(Dataset excerpts)
# # #

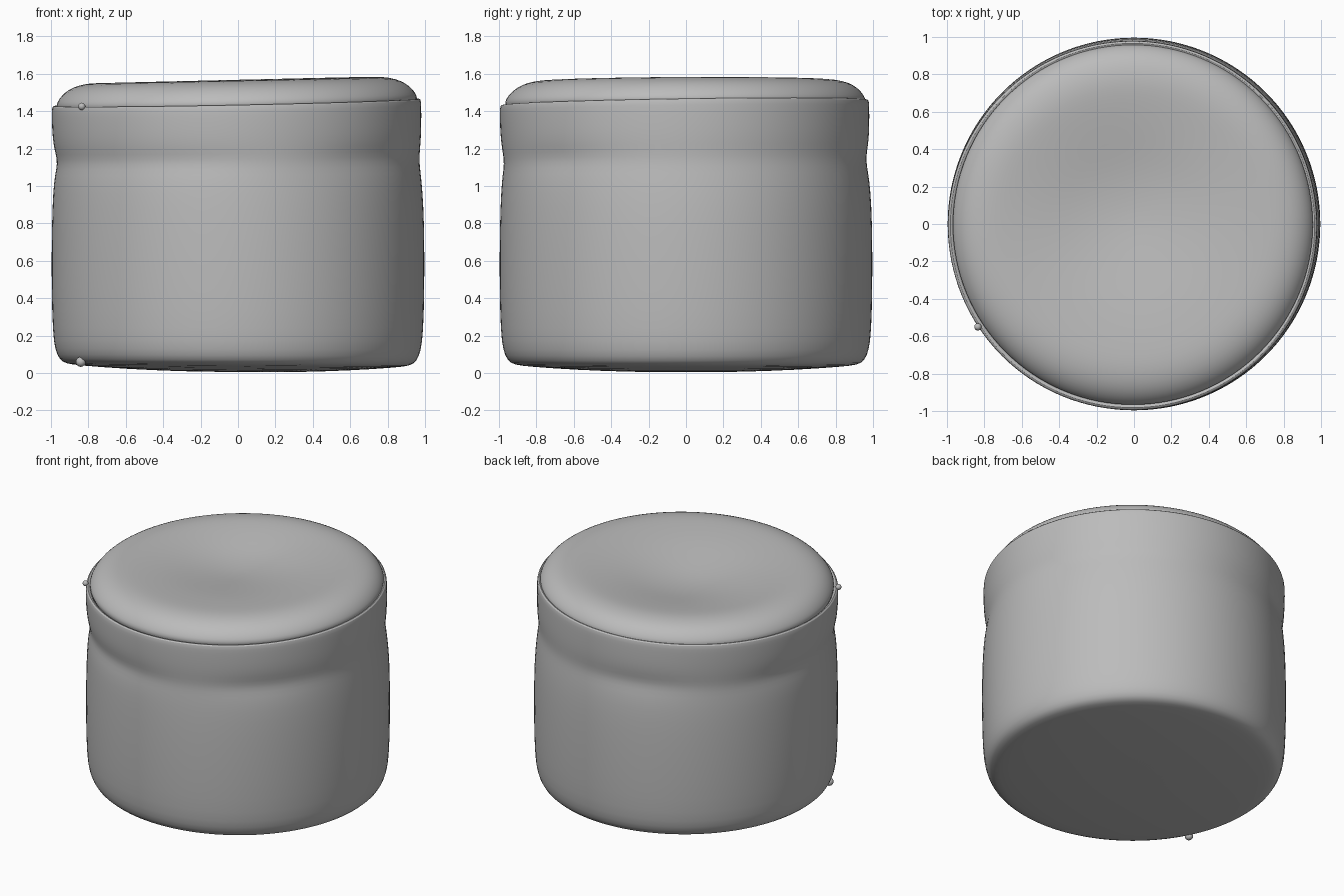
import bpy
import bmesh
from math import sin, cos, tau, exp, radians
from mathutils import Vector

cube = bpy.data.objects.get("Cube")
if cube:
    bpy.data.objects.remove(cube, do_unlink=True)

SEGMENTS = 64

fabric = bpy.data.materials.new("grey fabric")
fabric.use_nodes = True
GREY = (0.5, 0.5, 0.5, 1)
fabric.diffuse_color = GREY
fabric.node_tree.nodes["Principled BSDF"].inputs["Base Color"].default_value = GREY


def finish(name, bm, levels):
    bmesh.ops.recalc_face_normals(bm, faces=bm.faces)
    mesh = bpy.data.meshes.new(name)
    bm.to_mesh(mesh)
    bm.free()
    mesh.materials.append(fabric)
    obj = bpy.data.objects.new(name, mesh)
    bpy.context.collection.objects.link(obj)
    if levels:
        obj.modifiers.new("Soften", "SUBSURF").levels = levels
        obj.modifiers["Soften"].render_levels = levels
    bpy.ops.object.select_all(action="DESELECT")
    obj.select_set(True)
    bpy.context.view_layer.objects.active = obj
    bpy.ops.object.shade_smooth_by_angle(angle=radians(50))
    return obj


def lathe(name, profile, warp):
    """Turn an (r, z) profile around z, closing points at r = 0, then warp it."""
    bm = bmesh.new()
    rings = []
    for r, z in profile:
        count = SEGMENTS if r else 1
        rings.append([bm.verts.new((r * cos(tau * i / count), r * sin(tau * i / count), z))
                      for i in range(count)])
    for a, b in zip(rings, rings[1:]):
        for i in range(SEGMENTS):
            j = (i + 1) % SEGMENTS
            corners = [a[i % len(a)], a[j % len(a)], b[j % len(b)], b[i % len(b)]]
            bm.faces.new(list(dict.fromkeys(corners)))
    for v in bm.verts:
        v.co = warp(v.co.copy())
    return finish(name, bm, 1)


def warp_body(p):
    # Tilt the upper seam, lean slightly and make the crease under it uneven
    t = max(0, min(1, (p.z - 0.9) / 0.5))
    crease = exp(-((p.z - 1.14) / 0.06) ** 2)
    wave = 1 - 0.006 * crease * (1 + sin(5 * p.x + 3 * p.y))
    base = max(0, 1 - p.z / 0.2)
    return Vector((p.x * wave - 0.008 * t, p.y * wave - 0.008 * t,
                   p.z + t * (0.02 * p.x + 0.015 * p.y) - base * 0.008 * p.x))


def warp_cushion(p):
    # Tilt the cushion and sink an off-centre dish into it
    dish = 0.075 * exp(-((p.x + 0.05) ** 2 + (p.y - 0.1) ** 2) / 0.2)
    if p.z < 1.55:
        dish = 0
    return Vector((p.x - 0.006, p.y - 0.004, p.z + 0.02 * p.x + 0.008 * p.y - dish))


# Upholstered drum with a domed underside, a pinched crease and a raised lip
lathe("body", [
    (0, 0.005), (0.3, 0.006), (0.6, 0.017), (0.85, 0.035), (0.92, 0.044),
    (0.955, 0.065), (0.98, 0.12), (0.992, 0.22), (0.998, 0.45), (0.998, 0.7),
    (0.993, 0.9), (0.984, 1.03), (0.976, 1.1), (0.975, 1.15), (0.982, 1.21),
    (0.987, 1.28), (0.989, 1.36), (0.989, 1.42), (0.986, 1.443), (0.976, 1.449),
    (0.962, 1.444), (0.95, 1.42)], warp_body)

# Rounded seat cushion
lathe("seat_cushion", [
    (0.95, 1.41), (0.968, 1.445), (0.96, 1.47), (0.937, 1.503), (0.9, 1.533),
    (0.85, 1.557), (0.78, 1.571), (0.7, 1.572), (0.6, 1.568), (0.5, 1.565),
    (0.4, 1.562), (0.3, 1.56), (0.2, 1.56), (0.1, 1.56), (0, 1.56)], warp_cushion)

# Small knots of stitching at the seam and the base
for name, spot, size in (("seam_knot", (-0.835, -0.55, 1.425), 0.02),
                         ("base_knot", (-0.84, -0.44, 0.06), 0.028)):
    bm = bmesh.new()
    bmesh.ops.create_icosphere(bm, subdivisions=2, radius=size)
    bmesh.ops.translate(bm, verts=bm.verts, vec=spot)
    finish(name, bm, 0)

# # #

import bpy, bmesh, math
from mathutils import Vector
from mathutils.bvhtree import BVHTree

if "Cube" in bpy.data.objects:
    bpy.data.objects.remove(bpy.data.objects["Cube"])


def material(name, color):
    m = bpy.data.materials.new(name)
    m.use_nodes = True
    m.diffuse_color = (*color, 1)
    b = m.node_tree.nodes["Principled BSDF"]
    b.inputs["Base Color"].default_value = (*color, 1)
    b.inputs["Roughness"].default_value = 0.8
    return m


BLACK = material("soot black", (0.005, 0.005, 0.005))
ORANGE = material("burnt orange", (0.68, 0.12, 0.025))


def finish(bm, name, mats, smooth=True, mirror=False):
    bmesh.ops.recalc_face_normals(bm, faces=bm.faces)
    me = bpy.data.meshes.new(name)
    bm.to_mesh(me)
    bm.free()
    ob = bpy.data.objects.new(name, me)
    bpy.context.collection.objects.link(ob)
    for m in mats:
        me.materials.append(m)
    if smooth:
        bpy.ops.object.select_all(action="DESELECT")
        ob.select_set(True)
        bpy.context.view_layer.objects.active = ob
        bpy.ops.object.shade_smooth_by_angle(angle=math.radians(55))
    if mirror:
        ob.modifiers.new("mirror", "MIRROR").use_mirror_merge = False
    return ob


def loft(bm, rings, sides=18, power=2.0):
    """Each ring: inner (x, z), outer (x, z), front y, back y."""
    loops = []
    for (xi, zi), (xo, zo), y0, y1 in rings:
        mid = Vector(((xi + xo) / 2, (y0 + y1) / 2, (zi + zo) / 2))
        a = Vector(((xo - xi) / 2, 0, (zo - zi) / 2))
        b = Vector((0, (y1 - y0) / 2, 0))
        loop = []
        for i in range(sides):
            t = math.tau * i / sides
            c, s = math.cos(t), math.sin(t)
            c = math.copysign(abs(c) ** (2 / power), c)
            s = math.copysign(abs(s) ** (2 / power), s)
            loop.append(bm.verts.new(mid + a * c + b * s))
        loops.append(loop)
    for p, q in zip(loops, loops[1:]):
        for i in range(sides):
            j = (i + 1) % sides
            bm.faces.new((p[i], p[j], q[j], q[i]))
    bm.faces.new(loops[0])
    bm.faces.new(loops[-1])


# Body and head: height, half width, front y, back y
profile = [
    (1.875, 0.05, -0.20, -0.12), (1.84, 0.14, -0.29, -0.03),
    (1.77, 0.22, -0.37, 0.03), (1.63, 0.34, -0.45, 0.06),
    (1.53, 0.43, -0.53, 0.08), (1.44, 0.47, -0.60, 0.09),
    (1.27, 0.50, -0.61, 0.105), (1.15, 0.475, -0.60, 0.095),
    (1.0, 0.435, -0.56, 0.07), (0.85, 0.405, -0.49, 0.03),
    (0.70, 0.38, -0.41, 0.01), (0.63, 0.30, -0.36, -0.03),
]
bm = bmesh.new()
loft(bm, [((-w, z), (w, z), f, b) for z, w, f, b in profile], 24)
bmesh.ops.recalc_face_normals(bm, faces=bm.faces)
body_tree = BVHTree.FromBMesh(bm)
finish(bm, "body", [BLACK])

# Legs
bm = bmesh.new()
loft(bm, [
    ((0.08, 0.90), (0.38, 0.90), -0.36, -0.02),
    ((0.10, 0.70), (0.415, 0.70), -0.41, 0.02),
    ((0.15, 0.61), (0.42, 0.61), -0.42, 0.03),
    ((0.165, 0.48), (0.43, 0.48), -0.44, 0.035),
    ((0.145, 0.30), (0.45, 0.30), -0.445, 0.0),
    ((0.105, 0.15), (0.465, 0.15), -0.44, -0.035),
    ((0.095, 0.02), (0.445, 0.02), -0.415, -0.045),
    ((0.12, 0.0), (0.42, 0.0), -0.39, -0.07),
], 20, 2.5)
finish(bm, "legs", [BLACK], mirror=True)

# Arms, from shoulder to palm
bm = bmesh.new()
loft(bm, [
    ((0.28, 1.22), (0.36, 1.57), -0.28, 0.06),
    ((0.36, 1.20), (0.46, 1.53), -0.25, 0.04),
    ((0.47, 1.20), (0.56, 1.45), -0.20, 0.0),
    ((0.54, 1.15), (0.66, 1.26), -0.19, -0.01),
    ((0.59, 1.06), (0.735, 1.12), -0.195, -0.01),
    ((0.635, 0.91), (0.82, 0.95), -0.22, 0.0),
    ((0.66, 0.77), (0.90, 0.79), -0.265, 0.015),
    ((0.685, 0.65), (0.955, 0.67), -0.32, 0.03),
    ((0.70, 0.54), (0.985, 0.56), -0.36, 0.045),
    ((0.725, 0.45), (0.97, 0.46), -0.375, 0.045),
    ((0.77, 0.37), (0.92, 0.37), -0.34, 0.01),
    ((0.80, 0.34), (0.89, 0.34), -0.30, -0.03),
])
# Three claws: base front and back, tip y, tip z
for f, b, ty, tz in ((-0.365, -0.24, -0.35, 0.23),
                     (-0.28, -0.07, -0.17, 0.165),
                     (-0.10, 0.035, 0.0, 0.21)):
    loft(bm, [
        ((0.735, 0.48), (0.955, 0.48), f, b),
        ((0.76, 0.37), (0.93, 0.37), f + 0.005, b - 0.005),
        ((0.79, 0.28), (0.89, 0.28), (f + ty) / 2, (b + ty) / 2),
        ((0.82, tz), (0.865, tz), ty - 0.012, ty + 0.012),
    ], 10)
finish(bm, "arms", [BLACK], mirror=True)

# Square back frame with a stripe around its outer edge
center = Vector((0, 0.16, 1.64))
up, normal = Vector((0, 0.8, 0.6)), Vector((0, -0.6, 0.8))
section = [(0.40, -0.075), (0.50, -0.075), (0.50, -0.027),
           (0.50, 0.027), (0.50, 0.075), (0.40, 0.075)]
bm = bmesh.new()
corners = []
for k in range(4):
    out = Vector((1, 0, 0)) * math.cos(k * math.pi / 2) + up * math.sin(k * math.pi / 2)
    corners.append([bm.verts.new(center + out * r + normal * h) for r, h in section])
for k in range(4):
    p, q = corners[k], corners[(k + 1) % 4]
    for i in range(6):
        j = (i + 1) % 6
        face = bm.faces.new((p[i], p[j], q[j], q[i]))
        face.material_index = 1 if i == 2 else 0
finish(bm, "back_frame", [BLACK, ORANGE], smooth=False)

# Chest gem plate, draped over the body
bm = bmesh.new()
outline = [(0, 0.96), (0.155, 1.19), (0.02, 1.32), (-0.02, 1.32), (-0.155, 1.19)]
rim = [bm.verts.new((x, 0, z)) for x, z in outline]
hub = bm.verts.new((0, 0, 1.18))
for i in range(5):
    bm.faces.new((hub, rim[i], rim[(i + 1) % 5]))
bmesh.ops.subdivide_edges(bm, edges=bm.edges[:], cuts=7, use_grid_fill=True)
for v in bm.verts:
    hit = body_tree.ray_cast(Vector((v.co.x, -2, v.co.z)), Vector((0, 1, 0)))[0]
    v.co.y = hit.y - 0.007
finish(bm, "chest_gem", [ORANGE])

# # #

Only the number is wanted: how many lines in the entries above contain the string "SEGMENTS"?

4